This picture is from my visit to the Cherokee on York Avenue and E 78th Street in the Upper East Side in Manhattan some years ago. Originally it was called “The Shively Sanitary Apartments”. “Sanitary” because when built in 1909 with Mrs. William K. Vanderbilt’s money, Dr. Henry Shively’s initiative and Henry Atterbury Smith’s design the buildings were to cure all bad things in city life, and especially tuberculosis. As such it is actually one of the first examples of modern housing design principles.
Despite its romantic looks the building is hard-core modernist: Light and air were the design principles. It is also one of the first attempts to actually increase the quality of life of the working class. As the only remedy to tuberculosis (and to pretty much every other illness as well) at the time was to sit in the open air the apartments have floor-to-ceiling windows in two or more directions, balconies, outdoor stairwells and pergolas on the roof of each building (these have been later removed). For some time the building also housed a home hospital to treat the residents.

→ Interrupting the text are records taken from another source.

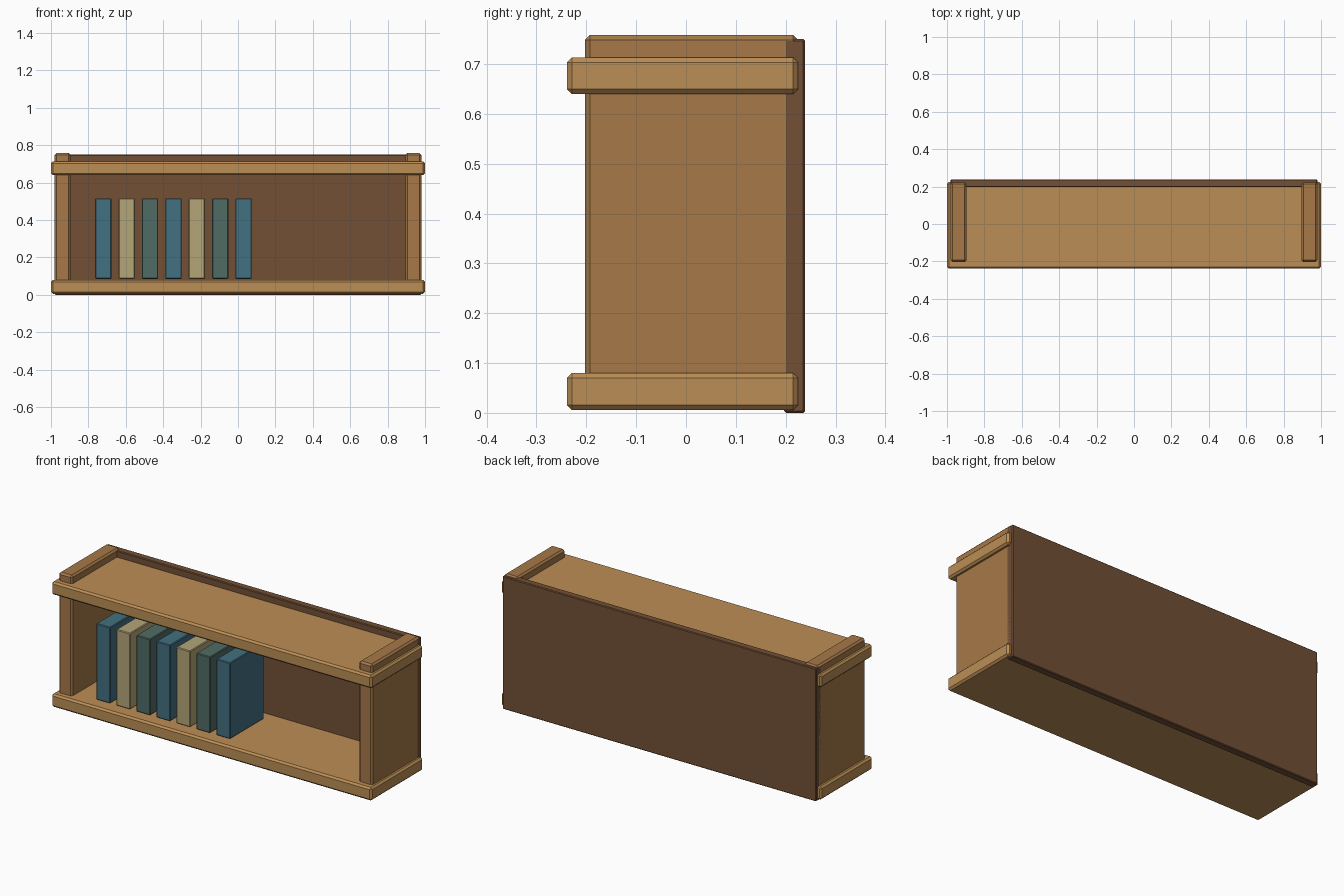
import bpy

if "Cube" in bpy.data.objects:
    bpy.data.objects.remove(bpy.data.objects["Cube"])


def material(name, rgb):
    m = bpy.data.materials.new(name)
    m.diffuse_color = (*rgb, 1)
    m.use_nodes = True
    m.node_tree.nodes["Principled BSDF"].inputs["Base Color"].default_value = m.diffuse_color
    return m


wood_light = material("light_wood", (0.50, 0.27, 0.09))
wood_mid = material("mid_wood", (0.38, 0.19, 0.065))
wood_dark = material("dark_wood", (0.17, 0.08, 0.036))
covers = [material("blue_cover", (0.055, 0.16, 0.22)),
          material("cream_cover", (0.46, 0.38, 0.19)),
          material("green_cover", (0.08, 0.15, 0.13))]


def box(name, lo, hi, mat, bevel):
    """Box between two corners with a single flat chamfer on its edges."""
    bpy.ops.mesh.primitive_cube_add(
        size=1, location=[(a + b) / 2 for a, b in zip(lo, hi)])
    ob = bpy.context.object
    ob.name = name
    ob.scale = [b - a for a, b in zip(lo, hi)]
    bpy.ops.object.transform_apply(location=False, rotation=False, scale=True)
    mod = ob.modifiers.new("chamfer", 'BEVEL')
    mod.width = bevel
    mod.segments = 1
    ob.data.materials.append(mat)
    return ob


# back panel
box("back_panel", (-0.98, 0.197, 0), (0.98, 0.239, 0.75), wood_dark, 0.004)

# bottom and top boards
box("bottom_shelf", (-1, -0.239, 0.006), (1, 0.225, 0.08), wood_light, 0.01)
box("top_shelf", (-1, -0.239, 0.64), (1, 0.225, 0.713), wood_light, 0.01)

# upright sides, poking through the top board
for name, x in (("left_side", -0.9375), ("right_side", 0.9375)):
    box(name, (x - 0.0425, -0.203, 0.016), (x + 0.0425, 0.225, 0.758),
        wood_mid, 0.01)

# row of books
for i in range(7):
    x = -0.72 + i * 0.125
    box(f"book_{i + 1}", (x - 0.0435, -0.175, 0.086),
        (x + 0.0435, 0.125, 0.516), covers[i % 3], 0.004)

The stairs in the six-story building have beautiful integrated benches to take a break when climbing up – which perhaps from today’s perspective does not seem as considerate as originally intended.
The philanthropic mission was finally a failure. Apparently they could not cure tuberculosis with architecture. But because of the elegance of its architecture, notably the Guastavino tiled passageways and cast iron balconies it remains a much beloved building and manages at the same time to demonstrate all the good intentions that modernist housing architecture originally had.